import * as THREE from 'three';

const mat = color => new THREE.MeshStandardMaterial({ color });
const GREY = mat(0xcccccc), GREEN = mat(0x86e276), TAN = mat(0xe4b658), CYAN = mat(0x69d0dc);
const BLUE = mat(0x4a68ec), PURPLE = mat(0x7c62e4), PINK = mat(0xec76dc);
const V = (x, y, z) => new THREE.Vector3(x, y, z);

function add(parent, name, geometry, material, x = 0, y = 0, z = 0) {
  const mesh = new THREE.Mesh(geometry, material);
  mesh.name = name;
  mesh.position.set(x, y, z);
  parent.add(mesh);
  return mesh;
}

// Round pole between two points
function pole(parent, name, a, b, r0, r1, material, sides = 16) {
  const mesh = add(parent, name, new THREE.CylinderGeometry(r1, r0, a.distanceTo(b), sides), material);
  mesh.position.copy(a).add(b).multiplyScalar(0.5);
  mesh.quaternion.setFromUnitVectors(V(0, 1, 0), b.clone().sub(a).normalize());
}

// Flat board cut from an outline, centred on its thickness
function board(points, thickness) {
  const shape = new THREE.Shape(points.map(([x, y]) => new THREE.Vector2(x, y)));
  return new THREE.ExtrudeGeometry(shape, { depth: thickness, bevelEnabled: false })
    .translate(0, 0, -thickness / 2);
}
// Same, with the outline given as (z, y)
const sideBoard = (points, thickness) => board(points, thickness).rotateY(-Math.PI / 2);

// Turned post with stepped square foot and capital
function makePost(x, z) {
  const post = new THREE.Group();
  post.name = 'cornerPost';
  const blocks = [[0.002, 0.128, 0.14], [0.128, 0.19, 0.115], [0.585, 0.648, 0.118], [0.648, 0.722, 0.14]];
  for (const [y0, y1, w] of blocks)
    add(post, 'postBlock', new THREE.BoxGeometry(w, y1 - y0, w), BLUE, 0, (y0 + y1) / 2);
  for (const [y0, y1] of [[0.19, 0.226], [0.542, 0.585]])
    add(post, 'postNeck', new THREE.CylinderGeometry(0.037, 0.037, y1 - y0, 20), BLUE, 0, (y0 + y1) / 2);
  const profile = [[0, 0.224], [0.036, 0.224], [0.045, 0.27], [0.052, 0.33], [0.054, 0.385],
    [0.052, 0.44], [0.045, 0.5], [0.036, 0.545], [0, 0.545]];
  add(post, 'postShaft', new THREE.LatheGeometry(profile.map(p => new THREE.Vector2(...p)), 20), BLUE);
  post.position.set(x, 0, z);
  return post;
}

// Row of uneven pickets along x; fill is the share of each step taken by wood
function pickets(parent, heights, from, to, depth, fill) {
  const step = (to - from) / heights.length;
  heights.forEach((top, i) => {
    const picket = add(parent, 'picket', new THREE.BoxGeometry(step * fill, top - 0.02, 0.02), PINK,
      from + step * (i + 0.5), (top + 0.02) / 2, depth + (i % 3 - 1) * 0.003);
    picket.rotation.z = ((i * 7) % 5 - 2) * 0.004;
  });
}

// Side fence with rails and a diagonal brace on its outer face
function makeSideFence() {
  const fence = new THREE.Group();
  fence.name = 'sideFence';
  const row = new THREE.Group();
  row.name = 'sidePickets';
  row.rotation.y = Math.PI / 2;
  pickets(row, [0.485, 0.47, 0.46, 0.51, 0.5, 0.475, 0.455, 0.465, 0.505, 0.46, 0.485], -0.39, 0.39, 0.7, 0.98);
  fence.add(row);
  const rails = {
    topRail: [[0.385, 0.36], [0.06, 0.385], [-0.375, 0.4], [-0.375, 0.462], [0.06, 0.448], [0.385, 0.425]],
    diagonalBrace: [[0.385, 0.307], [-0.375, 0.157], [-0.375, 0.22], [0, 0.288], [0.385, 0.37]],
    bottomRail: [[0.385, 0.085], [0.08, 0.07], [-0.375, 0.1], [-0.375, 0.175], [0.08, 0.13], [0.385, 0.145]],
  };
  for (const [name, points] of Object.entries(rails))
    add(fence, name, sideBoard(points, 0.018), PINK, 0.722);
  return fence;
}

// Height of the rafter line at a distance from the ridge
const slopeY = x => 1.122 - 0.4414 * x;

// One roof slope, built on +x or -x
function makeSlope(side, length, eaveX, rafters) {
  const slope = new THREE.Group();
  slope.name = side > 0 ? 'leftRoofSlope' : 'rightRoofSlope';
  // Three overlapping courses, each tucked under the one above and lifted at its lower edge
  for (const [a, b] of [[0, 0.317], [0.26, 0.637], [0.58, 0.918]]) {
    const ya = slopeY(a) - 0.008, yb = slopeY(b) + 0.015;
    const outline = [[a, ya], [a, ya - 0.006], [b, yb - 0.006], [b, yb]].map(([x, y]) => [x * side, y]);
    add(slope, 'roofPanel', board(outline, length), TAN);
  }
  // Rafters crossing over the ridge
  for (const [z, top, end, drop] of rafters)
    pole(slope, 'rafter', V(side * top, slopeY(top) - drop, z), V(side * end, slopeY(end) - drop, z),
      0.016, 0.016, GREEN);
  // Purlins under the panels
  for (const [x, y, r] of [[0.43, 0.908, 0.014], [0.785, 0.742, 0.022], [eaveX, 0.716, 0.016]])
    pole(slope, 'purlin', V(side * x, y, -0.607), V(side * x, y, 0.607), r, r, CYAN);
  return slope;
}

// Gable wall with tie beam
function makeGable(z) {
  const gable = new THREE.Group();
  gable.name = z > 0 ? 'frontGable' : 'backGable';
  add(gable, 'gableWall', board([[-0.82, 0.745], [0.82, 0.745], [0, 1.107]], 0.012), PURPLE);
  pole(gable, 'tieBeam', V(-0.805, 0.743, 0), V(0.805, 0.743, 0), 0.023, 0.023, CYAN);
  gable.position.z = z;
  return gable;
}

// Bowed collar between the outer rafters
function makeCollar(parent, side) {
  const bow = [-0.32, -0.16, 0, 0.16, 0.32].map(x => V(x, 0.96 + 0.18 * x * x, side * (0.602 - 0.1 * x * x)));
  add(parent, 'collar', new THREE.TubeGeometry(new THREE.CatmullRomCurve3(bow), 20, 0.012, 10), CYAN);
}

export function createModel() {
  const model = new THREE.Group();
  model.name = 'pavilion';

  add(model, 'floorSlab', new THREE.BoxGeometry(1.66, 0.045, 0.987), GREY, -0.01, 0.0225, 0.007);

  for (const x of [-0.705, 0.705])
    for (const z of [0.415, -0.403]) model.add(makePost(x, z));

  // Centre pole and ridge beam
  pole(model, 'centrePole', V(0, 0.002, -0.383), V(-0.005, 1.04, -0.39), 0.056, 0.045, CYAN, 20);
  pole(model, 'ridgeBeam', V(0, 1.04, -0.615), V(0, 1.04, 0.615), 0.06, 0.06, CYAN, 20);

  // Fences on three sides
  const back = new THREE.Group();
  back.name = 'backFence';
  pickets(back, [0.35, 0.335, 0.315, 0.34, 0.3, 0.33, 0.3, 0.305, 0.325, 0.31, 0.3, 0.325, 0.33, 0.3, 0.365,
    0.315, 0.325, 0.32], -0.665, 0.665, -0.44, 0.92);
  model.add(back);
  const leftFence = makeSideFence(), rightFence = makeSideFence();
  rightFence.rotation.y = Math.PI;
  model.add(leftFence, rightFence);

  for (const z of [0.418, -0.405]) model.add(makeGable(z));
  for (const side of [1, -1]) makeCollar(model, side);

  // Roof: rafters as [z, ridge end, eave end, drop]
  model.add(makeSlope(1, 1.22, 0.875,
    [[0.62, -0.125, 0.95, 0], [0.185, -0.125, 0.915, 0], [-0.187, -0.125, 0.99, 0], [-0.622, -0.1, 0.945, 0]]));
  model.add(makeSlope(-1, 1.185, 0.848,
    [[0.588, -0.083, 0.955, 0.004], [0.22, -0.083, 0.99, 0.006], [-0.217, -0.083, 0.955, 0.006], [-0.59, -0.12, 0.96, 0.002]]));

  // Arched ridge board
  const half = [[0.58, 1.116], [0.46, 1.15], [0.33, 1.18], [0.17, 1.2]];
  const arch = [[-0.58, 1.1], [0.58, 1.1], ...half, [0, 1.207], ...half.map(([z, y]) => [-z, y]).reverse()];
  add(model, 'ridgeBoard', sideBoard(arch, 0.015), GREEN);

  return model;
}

· · · · ·

* [What you are asked to do]
Among the records above, repeat exactly the line with "slope.name = side", the line with "with tie beam", and every line in between, and only those.

* [Result for this task]
  slope.name = side > 0 ? 'leftRoofSlope' : 'rightRoofSlope';
  // Three overlapping courses, each tucked under the one above and lifted at its lower edge
  for (const [a, b] of [[0, 0.317], [0.26, 0.637], [0.58, 0.918]]) {
    const ya = slopeY(a) - 0.008, yb = slopeY(b) + 0.015;
    const outline = [[a, ya], [a, ya - 0.006], [b, yb - 0.006], [b, yb]].map(([x, y]) => [x * side, y]);
    add(slope, 'roofPanel', board(outline, length), TAN);
  }
  // Rafters crossing over the ridge
  for (const [z, top, end, drop] of rafters)
    pole(slope, 'rafter', V(side * top, slopeY(top) - drop, z), V(side * end, slopeY(end) - drop, z),
      0.016, 0.016, GREEN);
  // Purlins under the panels
  for (const [x, y, r] of [[0.43, 0.908, 0.014], [0.785, 0.742, 0.022], [eaveX, 0.716, 0.016]])
    pole(slope, 'purlin', V(side * x, y, -0.607), V(side * x, y, 0.607), r, r, CYAN);
  return slope;
}

// Gable wall with tie beam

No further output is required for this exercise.